(Stored data entries)
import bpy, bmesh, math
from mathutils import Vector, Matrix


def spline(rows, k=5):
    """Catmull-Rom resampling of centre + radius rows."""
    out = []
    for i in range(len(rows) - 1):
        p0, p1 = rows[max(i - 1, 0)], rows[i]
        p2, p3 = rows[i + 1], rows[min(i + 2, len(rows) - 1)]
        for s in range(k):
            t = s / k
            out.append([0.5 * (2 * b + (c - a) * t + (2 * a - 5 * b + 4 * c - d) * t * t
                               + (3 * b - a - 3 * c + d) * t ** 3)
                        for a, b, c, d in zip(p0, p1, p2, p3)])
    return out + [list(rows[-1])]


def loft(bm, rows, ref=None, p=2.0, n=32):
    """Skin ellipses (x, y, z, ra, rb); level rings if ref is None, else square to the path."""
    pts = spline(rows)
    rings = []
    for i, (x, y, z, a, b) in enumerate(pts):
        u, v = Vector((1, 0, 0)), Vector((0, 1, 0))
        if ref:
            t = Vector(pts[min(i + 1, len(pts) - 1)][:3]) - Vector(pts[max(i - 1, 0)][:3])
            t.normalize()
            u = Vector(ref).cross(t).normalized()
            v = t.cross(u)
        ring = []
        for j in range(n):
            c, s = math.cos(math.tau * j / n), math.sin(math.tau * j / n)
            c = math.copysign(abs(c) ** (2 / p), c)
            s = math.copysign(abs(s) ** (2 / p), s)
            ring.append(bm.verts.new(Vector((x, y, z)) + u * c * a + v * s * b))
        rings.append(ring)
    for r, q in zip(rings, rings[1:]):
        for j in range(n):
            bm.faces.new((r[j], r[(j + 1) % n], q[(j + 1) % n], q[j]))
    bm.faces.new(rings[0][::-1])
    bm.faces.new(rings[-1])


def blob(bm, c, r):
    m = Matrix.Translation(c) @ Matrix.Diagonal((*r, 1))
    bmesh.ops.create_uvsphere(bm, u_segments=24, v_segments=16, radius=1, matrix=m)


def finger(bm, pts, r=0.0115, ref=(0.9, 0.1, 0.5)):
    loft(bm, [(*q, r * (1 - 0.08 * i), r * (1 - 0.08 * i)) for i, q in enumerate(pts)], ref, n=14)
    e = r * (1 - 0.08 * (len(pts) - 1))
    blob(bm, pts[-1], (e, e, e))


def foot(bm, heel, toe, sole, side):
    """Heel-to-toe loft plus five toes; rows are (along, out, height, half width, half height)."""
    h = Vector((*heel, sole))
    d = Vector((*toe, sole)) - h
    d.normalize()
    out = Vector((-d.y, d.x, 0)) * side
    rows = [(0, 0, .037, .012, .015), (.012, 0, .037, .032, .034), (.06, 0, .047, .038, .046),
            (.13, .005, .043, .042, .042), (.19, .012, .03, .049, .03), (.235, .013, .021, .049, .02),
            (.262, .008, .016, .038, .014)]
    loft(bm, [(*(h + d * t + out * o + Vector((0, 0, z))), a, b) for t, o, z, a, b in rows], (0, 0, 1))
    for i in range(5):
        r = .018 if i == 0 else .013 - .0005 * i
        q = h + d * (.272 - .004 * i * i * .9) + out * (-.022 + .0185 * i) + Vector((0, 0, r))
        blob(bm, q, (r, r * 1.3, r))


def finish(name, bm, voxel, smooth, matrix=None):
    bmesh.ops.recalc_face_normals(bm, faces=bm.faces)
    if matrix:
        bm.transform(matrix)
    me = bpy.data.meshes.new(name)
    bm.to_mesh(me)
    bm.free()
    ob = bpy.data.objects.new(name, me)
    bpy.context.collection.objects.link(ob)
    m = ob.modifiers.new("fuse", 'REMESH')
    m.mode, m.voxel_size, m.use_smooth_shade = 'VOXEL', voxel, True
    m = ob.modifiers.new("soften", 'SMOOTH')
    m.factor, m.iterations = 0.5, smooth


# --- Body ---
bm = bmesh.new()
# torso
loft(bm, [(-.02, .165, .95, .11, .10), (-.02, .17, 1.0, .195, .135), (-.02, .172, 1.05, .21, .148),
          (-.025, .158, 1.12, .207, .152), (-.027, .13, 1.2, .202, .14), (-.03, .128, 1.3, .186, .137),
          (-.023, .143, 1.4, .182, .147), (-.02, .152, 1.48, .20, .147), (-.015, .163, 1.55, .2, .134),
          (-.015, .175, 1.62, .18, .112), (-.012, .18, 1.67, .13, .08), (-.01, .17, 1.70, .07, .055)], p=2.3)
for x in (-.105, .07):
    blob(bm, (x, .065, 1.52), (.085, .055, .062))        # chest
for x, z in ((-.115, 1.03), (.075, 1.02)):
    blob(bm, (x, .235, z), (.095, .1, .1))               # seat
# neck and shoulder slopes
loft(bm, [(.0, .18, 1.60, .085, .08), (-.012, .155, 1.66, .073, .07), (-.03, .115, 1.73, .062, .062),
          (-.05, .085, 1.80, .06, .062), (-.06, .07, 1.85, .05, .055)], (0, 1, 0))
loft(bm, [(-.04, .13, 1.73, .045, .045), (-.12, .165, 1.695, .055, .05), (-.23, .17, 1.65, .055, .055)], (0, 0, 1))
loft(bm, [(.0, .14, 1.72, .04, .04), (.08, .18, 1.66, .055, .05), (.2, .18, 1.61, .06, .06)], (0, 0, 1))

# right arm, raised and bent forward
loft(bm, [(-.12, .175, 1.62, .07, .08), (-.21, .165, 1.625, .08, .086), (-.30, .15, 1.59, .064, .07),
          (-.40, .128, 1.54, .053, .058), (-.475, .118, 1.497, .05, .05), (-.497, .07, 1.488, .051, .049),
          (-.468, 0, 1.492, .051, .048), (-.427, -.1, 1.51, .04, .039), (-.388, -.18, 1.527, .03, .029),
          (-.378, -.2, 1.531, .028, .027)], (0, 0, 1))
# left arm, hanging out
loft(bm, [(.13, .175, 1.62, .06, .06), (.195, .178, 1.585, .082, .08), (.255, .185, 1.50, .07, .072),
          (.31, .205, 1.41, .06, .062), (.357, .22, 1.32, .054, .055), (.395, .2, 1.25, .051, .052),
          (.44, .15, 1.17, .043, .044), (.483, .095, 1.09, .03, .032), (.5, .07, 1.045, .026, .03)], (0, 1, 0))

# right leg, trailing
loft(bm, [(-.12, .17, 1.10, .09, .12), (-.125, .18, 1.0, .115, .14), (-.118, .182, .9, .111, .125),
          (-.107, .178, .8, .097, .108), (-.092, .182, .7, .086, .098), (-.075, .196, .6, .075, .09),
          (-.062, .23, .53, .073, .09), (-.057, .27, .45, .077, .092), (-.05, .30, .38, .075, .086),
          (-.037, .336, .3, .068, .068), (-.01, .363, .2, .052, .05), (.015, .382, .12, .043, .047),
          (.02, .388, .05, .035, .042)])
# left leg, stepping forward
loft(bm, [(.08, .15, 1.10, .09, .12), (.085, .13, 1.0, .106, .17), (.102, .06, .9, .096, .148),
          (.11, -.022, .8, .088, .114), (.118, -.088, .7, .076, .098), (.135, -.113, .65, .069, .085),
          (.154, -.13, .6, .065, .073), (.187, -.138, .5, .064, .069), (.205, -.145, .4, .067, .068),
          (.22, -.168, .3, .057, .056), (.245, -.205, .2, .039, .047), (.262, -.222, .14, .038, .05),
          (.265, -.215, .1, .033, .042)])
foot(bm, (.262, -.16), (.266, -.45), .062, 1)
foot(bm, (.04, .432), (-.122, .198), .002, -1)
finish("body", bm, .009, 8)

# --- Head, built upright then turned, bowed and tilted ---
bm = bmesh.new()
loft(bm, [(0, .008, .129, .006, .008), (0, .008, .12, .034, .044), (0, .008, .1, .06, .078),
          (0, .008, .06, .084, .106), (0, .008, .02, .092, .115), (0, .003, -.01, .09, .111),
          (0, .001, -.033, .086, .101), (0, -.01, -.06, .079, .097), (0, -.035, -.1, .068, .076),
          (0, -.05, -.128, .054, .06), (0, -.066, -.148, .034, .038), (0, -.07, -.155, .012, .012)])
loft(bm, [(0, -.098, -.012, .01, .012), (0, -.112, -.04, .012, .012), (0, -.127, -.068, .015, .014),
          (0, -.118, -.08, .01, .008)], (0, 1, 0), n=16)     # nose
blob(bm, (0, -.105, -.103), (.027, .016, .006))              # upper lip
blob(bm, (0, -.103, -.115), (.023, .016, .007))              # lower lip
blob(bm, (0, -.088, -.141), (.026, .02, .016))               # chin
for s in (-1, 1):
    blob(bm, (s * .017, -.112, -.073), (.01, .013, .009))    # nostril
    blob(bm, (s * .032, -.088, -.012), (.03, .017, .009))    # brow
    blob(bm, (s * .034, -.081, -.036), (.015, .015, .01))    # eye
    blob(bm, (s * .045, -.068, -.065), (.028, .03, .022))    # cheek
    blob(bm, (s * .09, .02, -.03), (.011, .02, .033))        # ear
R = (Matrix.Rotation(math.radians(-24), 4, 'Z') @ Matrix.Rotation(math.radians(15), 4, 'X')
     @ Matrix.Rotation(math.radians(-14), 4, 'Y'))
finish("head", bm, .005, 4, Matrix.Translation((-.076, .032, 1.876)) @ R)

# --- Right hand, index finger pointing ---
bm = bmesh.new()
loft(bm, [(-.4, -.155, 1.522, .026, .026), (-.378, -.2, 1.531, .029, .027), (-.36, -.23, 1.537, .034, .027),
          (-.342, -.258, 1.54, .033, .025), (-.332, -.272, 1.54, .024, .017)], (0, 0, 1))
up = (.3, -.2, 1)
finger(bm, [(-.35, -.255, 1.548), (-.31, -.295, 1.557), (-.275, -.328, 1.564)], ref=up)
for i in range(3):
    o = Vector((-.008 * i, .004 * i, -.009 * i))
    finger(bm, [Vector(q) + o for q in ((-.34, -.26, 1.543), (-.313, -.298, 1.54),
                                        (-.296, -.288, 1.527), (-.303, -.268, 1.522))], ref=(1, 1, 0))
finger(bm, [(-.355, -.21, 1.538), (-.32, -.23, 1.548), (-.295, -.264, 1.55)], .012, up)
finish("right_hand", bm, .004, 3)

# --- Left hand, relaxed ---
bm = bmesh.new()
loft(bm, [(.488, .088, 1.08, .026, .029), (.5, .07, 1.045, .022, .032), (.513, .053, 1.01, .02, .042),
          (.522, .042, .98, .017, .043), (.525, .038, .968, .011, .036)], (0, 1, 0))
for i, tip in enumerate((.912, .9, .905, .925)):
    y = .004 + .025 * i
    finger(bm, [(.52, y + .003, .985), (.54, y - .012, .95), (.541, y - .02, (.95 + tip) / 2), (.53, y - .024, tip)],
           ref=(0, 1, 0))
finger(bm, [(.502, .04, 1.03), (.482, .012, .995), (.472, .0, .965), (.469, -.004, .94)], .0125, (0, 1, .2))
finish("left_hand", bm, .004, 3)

Task goal:
Restate the data verbatim through the "z, ra, rb);" line.

Answer space:
import bpy, bmesh, math
from mathutils import Vector, Matrix


def spline(rows, k=5):
    """Catmull-Rom resampling of centre + radius rows."""
    out = []
    for i in range(len(rows) - 1):
        p0, p1 = rows[max(i - 1, 0)], rows[i]
        p2, p3 = rows[i + 1], rows[min(i + 2, len(rows) - 1)]
        for s in range(k):
            t = s / k
            out.append([0.5 * (2 * b + (c - a) * t + (2 * a - 5 * b + 4 * c - d) * t * t
                               + (3 * b - a - 3 * c + d) * t ** 3)
                        for a, b, c, d in zip(p0, p1, p2, p3)])
    return out + [list(rows[-1])]


def loft(bm, rows, ref=None, p=2.0, n=32):
    """Skin ellipses (x, y, z, ra, rb); level rings if ref is None, else square to the path."""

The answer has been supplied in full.